Answering a common industry concern in terms of choosing between multi-purpose and sports floors.
With more than 50 years’ experience in the local and international flooring industry, Denver Coleman, Chairman of Polyflor SA, answers questions posed by installers, architects and readers. In this issue, he discusses what factors determine the choice between multi-purpose and sports floors.
“What is the difference between multi-purpose and sports floors? Is there any specific material that is more suitable?” Marcus Elsbeth, Paarden Eiland
In South Africa there is generally some confusion between multi-purpose floors and sports floors. The main reason for this is that in many parts of the world, sports floors are often called “multi-purpose” sports floors because they are a suitable surface on which a variety of sports can be played. However, these facilities are usually still dedicated only to sports, and specialist sport-type shoes are required if one is permitted to play on these floors.

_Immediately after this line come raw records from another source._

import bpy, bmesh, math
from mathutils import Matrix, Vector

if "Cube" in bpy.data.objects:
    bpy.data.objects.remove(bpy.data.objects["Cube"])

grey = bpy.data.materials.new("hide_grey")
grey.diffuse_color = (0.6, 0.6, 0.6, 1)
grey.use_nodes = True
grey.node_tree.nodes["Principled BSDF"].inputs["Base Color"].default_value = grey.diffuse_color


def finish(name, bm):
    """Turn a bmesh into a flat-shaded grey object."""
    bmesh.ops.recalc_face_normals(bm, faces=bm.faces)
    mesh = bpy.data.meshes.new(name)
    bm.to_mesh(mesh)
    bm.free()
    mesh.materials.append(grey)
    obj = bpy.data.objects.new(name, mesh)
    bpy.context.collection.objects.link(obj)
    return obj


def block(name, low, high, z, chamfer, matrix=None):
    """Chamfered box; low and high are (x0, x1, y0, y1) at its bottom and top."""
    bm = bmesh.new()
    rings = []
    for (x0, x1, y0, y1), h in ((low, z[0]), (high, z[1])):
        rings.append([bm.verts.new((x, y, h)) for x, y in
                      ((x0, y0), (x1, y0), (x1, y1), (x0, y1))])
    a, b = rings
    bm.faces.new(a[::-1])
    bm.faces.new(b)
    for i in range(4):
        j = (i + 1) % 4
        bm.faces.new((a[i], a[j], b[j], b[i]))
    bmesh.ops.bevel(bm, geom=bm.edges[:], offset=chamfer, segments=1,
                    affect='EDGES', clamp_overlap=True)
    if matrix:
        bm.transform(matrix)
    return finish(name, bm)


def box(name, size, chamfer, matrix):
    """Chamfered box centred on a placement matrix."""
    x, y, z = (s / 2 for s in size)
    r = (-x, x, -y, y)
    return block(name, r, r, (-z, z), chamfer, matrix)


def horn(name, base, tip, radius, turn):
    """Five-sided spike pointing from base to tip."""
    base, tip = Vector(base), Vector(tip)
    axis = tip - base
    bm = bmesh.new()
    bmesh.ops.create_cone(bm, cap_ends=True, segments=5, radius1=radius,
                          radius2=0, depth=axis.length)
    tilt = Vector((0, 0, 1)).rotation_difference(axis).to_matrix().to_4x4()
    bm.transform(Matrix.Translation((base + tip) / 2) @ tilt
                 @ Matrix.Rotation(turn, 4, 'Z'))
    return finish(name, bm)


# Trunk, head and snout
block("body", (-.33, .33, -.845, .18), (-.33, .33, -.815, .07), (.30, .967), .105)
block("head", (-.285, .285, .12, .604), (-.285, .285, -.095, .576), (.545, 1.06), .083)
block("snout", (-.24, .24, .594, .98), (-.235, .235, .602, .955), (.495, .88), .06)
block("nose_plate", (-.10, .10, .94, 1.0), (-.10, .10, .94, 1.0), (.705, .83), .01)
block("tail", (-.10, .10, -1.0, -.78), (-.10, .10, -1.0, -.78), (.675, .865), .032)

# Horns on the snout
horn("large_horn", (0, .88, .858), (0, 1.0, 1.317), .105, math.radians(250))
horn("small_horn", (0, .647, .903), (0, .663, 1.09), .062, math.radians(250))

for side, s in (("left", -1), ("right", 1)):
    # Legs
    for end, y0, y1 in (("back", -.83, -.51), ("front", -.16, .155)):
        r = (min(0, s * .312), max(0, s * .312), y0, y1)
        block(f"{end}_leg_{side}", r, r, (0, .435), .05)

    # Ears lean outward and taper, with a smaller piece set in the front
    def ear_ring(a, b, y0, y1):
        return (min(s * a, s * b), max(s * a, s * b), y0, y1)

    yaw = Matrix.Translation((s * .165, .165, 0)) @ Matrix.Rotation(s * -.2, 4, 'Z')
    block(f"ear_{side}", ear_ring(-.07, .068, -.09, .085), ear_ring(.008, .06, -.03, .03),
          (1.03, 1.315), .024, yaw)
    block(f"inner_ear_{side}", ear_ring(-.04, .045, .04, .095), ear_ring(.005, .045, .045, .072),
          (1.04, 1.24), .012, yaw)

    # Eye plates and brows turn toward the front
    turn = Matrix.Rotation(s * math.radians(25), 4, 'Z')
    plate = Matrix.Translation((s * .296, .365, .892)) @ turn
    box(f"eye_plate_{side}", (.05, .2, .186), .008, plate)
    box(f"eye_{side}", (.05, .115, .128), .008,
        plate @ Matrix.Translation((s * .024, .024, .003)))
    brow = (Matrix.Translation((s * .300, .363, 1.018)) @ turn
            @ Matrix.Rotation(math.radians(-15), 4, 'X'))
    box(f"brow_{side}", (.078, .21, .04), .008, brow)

In South Africa the tendency is to refer to recreation halls as multi-purpose halls. These facilities are used for a variety of sports as well as for other uses and they therefore require a multi-purpose floor as opposed to a multi-purpose sports floor.
The difference between the two types of flooring is evident in their construction, design and fit-for-purpose specification. By choosing the correct option (depending on exact requirements), one will ensure a floor that not only performs as required but, also lasts for many years to come.
Therefore, knowing what type of use the floor will be subjected to is vitally important to establish at the outset of the project. Sports floors have special characteristics that make them suitable for an array of sports, including indent resistance, shock absorption, ball rebound and light-reflective values, all of which may be important depending on the type of sport being played.
Part of the construction of a sports floor is usually a 6-8mm foam layer, making it unsuitable for use in a multi-purpose facility as regular shoes, high heels, exam desks and chairs will cause point loading and damage the flooring.
Suitable floors for real multi-purpose use can include various types of wood. While not really soft or spongy underfoot, it is still suitable for social sport activities such as basketball and badminton. Similarly, recycled rubber flooring is well suited for sports whilst being tough enough to handle desks, chairs etc. for dances and exams without damage. These can also be sealed with a suitable sealer to aid with maintenance.
Where budgets are tight and a hard-wearing floor is required, a standard vinyl sheet floor will be a suitable option. While it may not be comprised of special sport properties, many sports can be played on this type of floor.
In all cases, entrances should have good entrance matting and dirt barriers to prevent both grit and dust from getting into the building and onto the floor, as it will shorten the life of the flooring, and will be dangerous for those using it for sporting purposes.
In both sports floors and floors for multi-purpose halls, the sub-base and screed should be level, preferably achieved using a self-levelling screed to ensure it will be visually appealing and safe for sportsmen/women.
A SANS 10155 Class A screed of less than 3mm variation in one direction over 3m is the required specification. Below the surface moisture tests must be conducted before installation and if needed, a suitable moisture barrier should be applied as good adhesion is vital for these floor types.
If you have any flooring question relating to design, installation, problems or commentary you wish to share with Denver, please e-mail him at firstname.lastname@example.org with ASK DENVER in the subject line, or phone Blythe at Polyflor on (011) 609 3500.